or CMHC or whoever their insurer happens to be.
“There is no question that (the unregulated private) part of the market is growing … with the introduction of B20 clients,” Lester Shore, vice president of Optimum Mortgage
, told MortgageBrokerNews.ca. “What might have been an A before, they no longer meet the requirements of the A lender, so they get pushed to the Alt-A side or the private side, which might include a provincially regulated MIC or that might include their lawyer friend who lends them his personal money.”
It isn’t known just how large the unregulated mortgage market is. CIBC economist Benjamin Tal told the Canadian Press in mid-October that it currently accounts for less than 5%. But that it is certainly growing.
"It's a baby, but this baby is growing fast," Tal told CP at the time. "I don't think it's an issue now, but it might be an issue five years from now if we continue this way."
And while much has been made about the potential growth of the market, Shore is quick to point out the difference between unregulated lenders and what the mainstream media has dubbed “shadow” lenders – which some have used as an inaccurate umbrella term for all non-bank lenders.

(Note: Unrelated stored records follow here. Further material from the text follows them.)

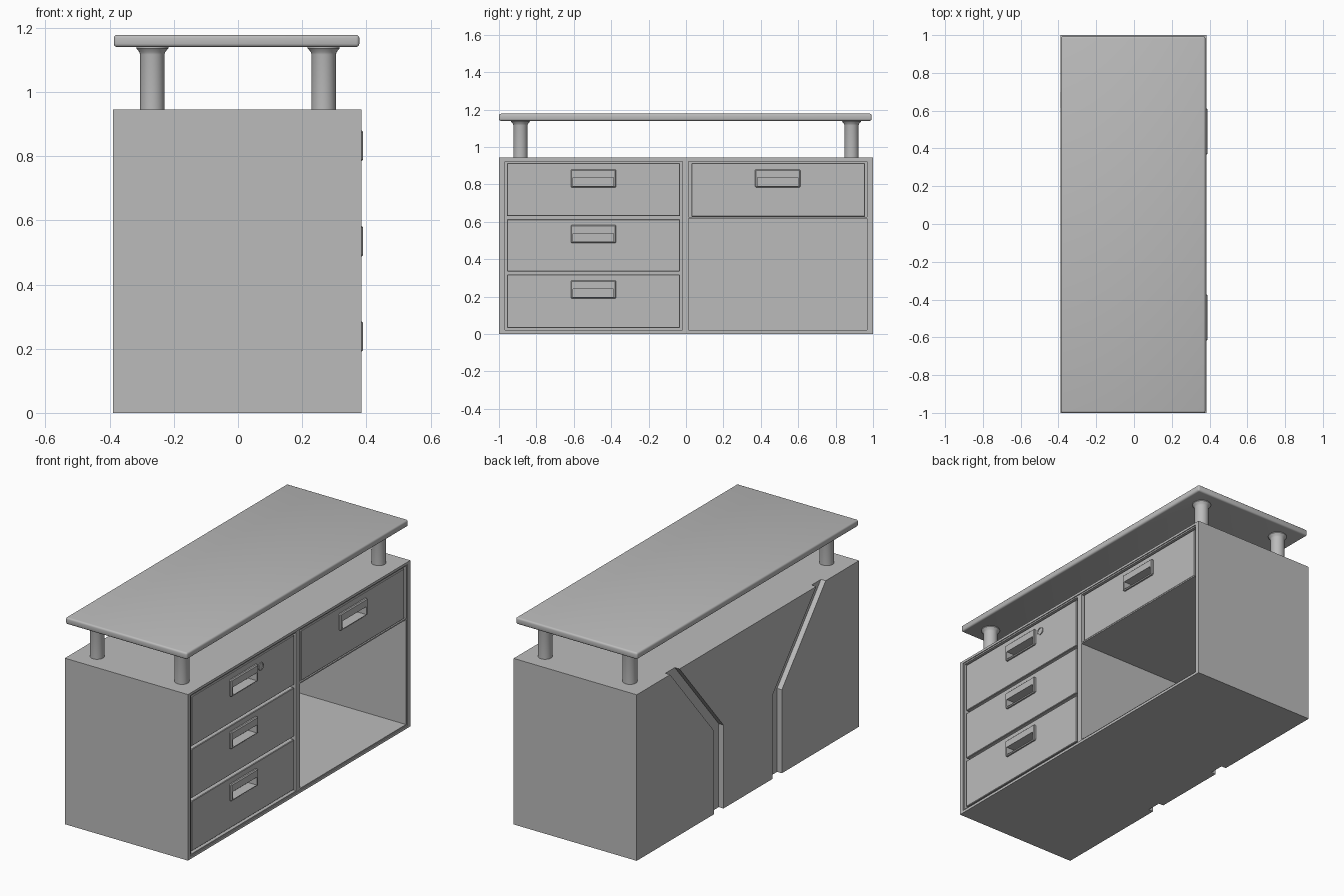
import bpy, bmesh, math
from mathutils import Vector

if "Cube" in bpy.data.objects:
    bpy.data.objects.remove(bpy.data.objects["Cube"], do_unlink=True)

grey = bpy.data.materials.new("plain_grey")
grey.use_nodes = True
colour = (0.5, 0.5, 0.5, 1)
grey.diffuse_color = colour
grey.node_tree.nodes["Principled BSDF"].inputs["Base Color"].default_value = colour


def finish(name, bm):
    bmesh.ops.recalc_face_normals(bm, faces=bm.faces)
    mesh = bpy.data.meshes.new(name)
    bm.to_mesh(mesh)
    bm.free()
    mesh.materials.append(grey)
    obj = bpy.data.objects.new(name, mesh)
    bpy.context.collection.objects.link(obj)
    return obj


def box(name, xs, ys, zs, bevel=0, segments=1):
    bm = bmesh.new()
    bmesh.ops.create_cube(bm, size=1)
    for v in bm.verts:
        v.co = [r[0] if c < 0 else r[1] for c, r in zip(v.co, (xs, ys, zs))]
    if bevel:
        bmesh.ops.bevel(bm, geom=bm.edges[:], offset=bevel, segments=segments,
                        profile=0.5, affect='EDGES')
    return finish(name, bm)


def prism(name, outline, x0, x1):
    """Extrude a (y, z) outline along x."""
    bm = bmesh.new()
    face = bm.faces.new([bm.verts.new((x0, y, z)) for y, z in outline])
    result = bmesh.ops.extrude_face_region(bm, geom=[face])
    moved = [g for g in result["geom"] if isinstance(g, bmesh.types.BMVert)]
    bmesh.ops.translate(bm, vec=Vector((x1 - x0, 0, 0)), verts=moved)
    return finish(name, bm)


def lathe(name, profile, steps=32):
    """Spin a (radius, z) profile around z."""
    bm = bmesh.new()
    verts = [bm.verts.new((r, 0, z)) for r, z in profile]
    edges = [bm.edges.new(pair) for pair in zip(verts, verts[1:])]
    bmesh.ops.spin(bm, geom=verts + edges, cent=(0, 0, 0), axis=(0, 0, 1),
                   angle=2 * math.pi, steps=steps)
    bmesh.ops.remove_doubles(bm, verts=bm.verts, dist=1e-5)
    return finish(name, bm)


def activate(obj):
    bpy.ops.object.select_all(action='DESELECT')
    obj.select_set(True)
    bpy.context.view_layer.objects.active = obj


def cut(obj, cutter):
    activate(obj)
    mod = obj.modifiers.new("cut", 'BOOLEAN')
    mod.operation = 'DIFFERENCE'
    mod.solver = 'EXACT'
    mod.object = cutter
    bpy.ops.object.modifier_apply(modifier=mod.name)
    bpy.data.objects.remove(cutter, do_unlink=True)


def smooth(obj):
    activate(obj)
    bpy.ops.object.shade_smooth_by_angle(angle=math.radians(35))


FRONT = 0.385
BACK = -0.39
TOP = 0.945

# Cabinet carcass with drawer bays and an open cubby
cabinet = box("cabinet", (BACK, FRONT), (-1, 1), (0, TOP))
cut(cabinet, box("drawer_bay", (0.33, 0.5), (-0.967, -0.02), (0.022, 0.923)))
cut(cabinet, box("top_drawer_bay", (0.33, 0.5), (0.014, 0.967), (0.625, 0.923)))
cut(cabinet, box("cubby", (-0.33, 0.5), (0.014, 0.967), (0.022, 0.618)))

# Bent grooves on the back panel, mirrored left and right
for side in (-1, 1):
    path = [(0.22, -0.1), (0.305, -0.1), (0.305, 0.475), (0.7, TOP),
            (0.7, 1.1), (0.615, 1.1), (0.615, TOP), (0.22, 0.475)]
    cut(cabinet, prism("groove", [(side * y, z) for y, z in path], -0.5, BACK + 0.03))

# Shallow step running around the front opening
cut(cabinet, box("front_step", (FRONT - 0.005, 0.5), (-0.975, 0.975), (0.015, 0.931)))


# Drawers with raised pull plates and hollow grips
def drawer(name, ys, zs, pull_y, pull_z):
    front = box(name + "_front", (0.32, 0.377), ys, zs, 0.003)
    plate = box(name + "_pull", (0.365, 0.39), (pull_y - 0.121, pull_y + 0.121),
                (pull_z - 0.048, pull_z + 0.048), 0.005)
    for part in (front, plate):
        cut(part, box("grip", (0.335, 0.5), (pull_y - 0.108, pull_y + 0.108),
                      (pull_z - 0.041, pull_z + 0.004)))


LEFT_BAY = (-0.957, -0.033)
drawer("upper_drawer", LEFT_BAY, (0.63, 0.914), -0.495, 0.832)
drawer("middle_drawer", LEFT_BAY, (0.335, 0.614), -0.495, 0.535)
drawer("lower_drawer", LEFT_BAY, (0.033, 0.318), -0.495, 0.238)
drawer("side_drawer", (0.03, 0.957), (0.627, 0.914), 0.49, 0.832)

# Round lock beside the upper pull
lock = lathe("drawer_lock", [(0, 0), (0.022, 0), (0.022, 0.012),
                             (0.017, 0.012), (0.017, 0.009), (0, 0.009)], 24)
lock.rotation_euler = (0, math.pi / 2, 0)
lock.location = (0.37, -0.335, 0.85)
smooth(lock)

# Posts with flared heads
for x in (-0.267, 0.267):
    for y in (-0.885, 0.885):
        post = lathe("post", [(0, 0), (0.038, 0), (0.038, 0.172), (0.04, 0.18),
                              (0.05, 0.192), (0.05, 0.198), (0, 0.198)])
        post.location = (x, y, TOP - 0.001)
        smooth(post)

# Raised counter slab with rounded edges
smooth(box("counter_top", (-0.387, 0.378), (-1, 0.993), (1.14, 1.178), 0.01, 3))
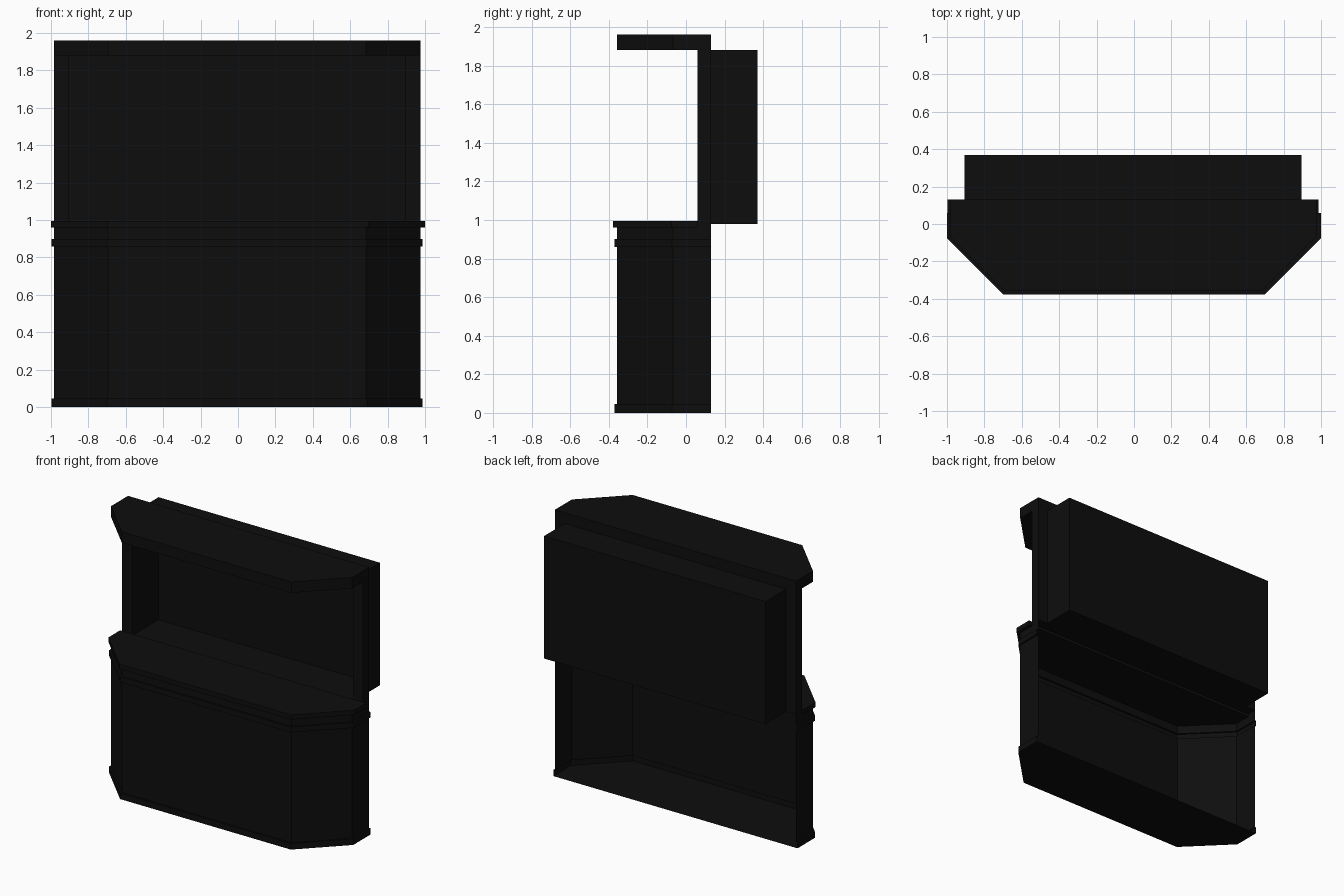
import bpy, bmesh

if "Cube" in bpy.data.objects:
    bpy.data.objects.remove(bpy.data.objects["Cube"])

BACK, RECESS, CX = 0.13, 0.06, -0.005   # rear of the base, front of the display, body centre

black = bpy.data.materials.new("black paint")
black.diffuse_color = (0.0043, 0.0043, 0.0043, 1)
black.use_nodes = True
black.node_tree.nodes["Principled BSDF"].inputs["Base Color"].default_value = black.diffuse_color


def outline(d=0.0, back=BACK, cx=CX):
    """Open plan outline with 45 degree front corners, pushed out by d."""
    hw, front, k = 0.98 + d, -0.358 - d, d * 0.414
    side_y, front_x = -0.067 - k, 0.689 + k
    half = [(hw, back), (hw, side_y), (front_x, front)]
    return [(cx - x, y) for x, y in half] + [(cx + x, y) for x, y in reversed(half)]


def finish(name, bm):
    me = bpy.data.meshes.new(name)
    bm.normal_update()
    bm.to_mesh(me)
    bm.free()
    me.materials.append(black)
    ob = bpy.data.objects.new(name, me)
    bpy.context.collection.objects.link(ob)
    return ob


def slab(name, pts, z0, z1):
    """Solid plate from a plan outline."""
    bm = bmesh.new()
    low = [bm.verts.new((x, y, z0)) for x, y in pts]
    top = [bm.verts.new((x, y, z1)) for x, y in pts]
    bm.faces.new(low[::-1])
    bm.faces.new(top)
    n = len(pts)
    for i in range(n):
        j = (i + 1) % n
        bm.faces.new((low[i], low[j], top[j], top[i]))
    return finish(name, bm)


def rect(x0, x1, y0, y1):
    return [(x0, y0), (x1, y0), (x1, y1), (x0, y1)]


# Counter base: thin sheet with stepped trims, open at the rear, closed floor
T = 0.0125
profile = [(T, 0), (T, 0.045), (0, 0.045), (0, 0.86), (T, 0.86),
           (T, 0.90), (0, 0.90), (0, 0.98)]
bm = bmesh.new()
rows = [[bm.verts.new((x, y, z)) for x, y in outline(d)] for d, z in profile]
for a, b in zip(rows, rows[1:]):
    for i in range(5):
        bm.faces.new((a[i], a[i + 1], b[i + 1], b[i]))
bm.faces.new(rows[0][::-1])
finish("counter_base", bm)

# Counter top, stopping at the display recess
slab("counter_top", outline(0.02, RECESS, 0.0), 0.96, 0.995)

# Canopy with the same plan
slab("canopy", outline(), 1.88, 1.96)

# Side posts carrying the canopy
for side, x0, x1 in (("left", -0.985, -0.905), ("right", 0.895, 0.975)):
    slab(side + "_post", rect(x0, x1, RECESS, BACK), 0.98, 1.88)

# Display recess: thin box open at the front
box = slab("display_recess", rect(-0.905, 0.895, RECESS, 0.37), 0.98, 1.88)
bm = bmesh.new()
bm.from_mesh(box.data)
bm.normal_update()
bmesh.ops.delete(bm, geom=[f for f in bm.faces if f.normal.y < -0.9], context='FACES_ONLY')
bm.to_mesh(box.data)
bm.free()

“MICs have to meet the requirements of the provincial legislation where they are headquartered,” Shore said. “There are certainly private lenders – you and I could pool our resources and go lend some guy for a mortgage – that I would say is the shadow industry that is completely unregulated.
“If you and I are able to convince the poor guy who needs $50,000 to fix all his windows to pay 25% then we convince him to pay 25% and that is certainly the unregulated part of the marketplace.”
CMP got in-depth with Shore about all things concerning the Alt-A space. Keep an eye out for more of that interview in the January issue.
Tightened underwriting guidelines over the past few years have increased need for private mortgages and that trend is expected to pick up steam in 2016, according to one industry veteran.